§ WHAT YOU ARE ASKED TO DO: Please output the section of the listing below that opens with the line containing "es = [bm.edges.new(e)" and closes with the line containing "# Torso and belt", exactly and with nothing else.

----------

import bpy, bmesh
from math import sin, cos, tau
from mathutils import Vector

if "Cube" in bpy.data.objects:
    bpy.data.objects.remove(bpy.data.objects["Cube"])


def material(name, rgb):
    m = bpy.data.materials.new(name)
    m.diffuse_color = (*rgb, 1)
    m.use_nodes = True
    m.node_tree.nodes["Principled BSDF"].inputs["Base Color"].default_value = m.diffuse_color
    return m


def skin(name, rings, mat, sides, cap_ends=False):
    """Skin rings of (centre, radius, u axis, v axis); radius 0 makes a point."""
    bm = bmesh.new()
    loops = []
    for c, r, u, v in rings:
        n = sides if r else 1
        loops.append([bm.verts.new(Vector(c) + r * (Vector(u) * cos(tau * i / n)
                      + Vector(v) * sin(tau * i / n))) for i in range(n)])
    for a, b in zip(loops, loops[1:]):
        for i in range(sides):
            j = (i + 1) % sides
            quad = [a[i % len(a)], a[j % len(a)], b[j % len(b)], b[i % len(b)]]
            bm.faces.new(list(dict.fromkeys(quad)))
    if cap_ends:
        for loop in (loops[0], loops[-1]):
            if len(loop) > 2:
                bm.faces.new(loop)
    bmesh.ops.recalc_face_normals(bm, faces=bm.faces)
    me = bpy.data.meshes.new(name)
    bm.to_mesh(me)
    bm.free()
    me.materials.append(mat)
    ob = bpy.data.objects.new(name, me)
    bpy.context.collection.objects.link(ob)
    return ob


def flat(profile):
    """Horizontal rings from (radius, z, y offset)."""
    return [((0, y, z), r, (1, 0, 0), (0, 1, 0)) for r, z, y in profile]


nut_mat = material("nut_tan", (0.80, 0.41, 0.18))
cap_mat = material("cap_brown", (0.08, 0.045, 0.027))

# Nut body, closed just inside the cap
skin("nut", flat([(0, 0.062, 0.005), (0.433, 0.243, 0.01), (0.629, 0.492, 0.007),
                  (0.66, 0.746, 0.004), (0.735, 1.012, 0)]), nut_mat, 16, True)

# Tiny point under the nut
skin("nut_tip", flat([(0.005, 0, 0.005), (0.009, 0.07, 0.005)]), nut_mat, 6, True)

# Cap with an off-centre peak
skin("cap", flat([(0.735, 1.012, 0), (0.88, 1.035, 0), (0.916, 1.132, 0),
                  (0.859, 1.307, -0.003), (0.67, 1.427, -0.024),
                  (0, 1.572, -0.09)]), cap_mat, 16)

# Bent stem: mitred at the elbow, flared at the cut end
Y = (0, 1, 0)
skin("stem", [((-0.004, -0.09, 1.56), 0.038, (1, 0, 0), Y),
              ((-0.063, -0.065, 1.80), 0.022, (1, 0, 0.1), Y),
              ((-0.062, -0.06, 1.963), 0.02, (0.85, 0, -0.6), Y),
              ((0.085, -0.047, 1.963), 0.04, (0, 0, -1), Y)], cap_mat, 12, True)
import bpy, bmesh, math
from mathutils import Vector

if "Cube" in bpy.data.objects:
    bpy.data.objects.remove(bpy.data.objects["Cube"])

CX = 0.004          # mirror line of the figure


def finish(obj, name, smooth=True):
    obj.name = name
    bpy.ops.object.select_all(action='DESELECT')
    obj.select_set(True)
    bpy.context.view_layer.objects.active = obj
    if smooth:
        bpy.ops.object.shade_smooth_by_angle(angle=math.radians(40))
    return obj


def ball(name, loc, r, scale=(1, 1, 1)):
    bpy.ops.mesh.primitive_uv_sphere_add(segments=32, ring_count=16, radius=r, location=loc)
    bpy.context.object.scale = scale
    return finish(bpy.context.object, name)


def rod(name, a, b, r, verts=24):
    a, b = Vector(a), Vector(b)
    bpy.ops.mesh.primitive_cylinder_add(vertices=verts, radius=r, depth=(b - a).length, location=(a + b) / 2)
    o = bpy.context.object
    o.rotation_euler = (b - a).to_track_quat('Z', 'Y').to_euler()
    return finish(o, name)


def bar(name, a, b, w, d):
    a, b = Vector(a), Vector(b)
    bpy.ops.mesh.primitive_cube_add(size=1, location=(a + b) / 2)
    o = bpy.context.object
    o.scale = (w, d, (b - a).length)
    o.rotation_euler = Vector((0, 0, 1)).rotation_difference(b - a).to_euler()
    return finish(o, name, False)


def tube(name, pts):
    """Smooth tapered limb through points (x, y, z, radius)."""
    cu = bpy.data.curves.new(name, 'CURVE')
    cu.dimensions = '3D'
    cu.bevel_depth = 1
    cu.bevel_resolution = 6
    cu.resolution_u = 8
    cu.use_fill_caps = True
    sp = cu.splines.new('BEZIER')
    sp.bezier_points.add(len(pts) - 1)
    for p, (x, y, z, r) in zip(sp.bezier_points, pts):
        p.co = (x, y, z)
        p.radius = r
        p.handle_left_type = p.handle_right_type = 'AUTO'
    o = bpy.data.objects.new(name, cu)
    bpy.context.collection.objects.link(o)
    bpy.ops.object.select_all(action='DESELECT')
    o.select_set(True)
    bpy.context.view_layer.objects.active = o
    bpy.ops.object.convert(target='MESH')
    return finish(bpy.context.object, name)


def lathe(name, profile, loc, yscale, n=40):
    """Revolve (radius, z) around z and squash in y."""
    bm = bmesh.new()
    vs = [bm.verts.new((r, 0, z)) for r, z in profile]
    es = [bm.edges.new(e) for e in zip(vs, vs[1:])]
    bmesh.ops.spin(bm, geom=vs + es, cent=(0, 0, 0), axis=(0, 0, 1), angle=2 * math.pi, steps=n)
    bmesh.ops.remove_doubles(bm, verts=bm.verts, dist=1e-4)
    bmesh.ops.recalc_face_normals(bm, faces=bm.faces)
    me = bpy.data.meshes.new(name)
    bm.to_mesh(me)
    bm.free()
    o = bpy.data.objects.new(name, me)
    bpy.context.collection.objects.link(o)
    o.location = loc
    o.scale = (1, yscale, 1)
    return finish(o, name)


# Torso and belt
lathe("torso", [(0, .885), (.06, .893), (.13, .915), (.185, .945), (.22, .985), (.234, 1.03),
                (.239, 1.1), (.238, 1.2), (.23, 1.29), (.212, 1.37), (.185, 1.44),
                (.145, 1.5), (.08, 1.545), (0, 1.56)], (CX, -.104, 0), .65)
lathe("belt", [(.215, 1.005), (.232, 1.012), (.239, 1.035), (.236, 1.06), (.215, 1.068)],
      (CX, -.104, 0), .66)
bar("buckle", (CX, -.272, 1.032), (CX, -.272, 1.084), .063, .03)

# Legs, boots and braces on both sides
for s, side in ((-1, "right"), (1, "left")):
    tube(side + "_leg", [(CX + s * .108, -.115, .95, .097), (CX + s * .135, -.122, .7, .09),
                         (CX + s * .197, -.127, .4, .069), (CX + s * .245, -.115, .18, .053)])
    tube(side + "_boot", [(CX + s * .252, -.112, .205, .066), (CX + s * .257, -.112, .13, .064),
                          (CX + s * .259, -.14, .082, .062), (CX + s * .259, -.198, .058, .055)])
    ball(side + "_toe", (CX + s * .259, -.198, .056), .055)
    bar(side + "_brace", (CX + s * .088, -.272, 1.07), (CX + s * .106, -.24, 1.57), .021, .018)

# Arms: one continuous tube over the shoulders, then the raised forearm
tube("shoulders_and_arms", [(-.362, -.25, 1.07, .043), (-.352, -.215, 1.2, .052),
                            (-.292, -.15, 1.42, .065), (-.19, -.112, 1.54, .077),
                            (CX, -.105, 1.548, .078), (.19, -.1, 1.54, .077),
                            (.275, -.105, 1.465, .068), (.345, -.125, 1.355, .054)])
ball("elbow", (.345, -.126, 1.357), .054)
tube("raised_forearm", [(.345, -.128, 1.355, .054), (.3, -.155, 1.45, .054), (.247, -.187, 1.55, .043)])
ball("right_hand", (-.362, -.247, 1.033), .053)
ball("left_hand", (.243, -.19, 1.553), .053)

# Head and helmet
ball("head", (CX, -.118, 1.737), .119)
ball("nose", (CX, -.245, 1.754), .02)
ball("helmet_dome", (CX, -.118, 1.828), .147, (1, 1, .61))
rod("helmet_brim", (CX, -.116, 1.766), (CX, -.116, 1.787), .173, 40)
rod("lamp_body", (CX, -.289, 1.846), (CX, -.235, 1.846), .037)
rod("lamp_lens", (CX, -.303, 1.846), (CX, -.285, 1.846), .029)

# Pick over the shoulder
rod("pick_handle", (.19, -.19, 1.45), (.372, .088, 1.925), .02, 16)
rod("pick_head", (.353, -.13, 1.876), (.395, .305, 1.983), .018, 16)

----------

§ THE ANSWER:
    es = [bm.edges.new(e) for e in zip(vs, vs[1:])]
    bmesh.ops.spin(bm, geom=vs + es, cent=(0, 0, 0), axis=(0, 0, 1), angle=2 * math.pi, steps=n)
    bmesh.ops.remove_doubles(bm, verts=bm.verts, dist=1e-4)
    bmesh.ops.recalc_face_normals(bm, faces=bm.faces)
    me = bpy.data.meshes.new(name)
    bm.to_mesh(me)
    bm.free()
    o = bpy.data.objects.new(name, me)
    bpy.context.collection.objects.link(o)
    o.location = loc
    o.scale = (1, yscale, 1)
    return finish(o, name)


# Torso and belt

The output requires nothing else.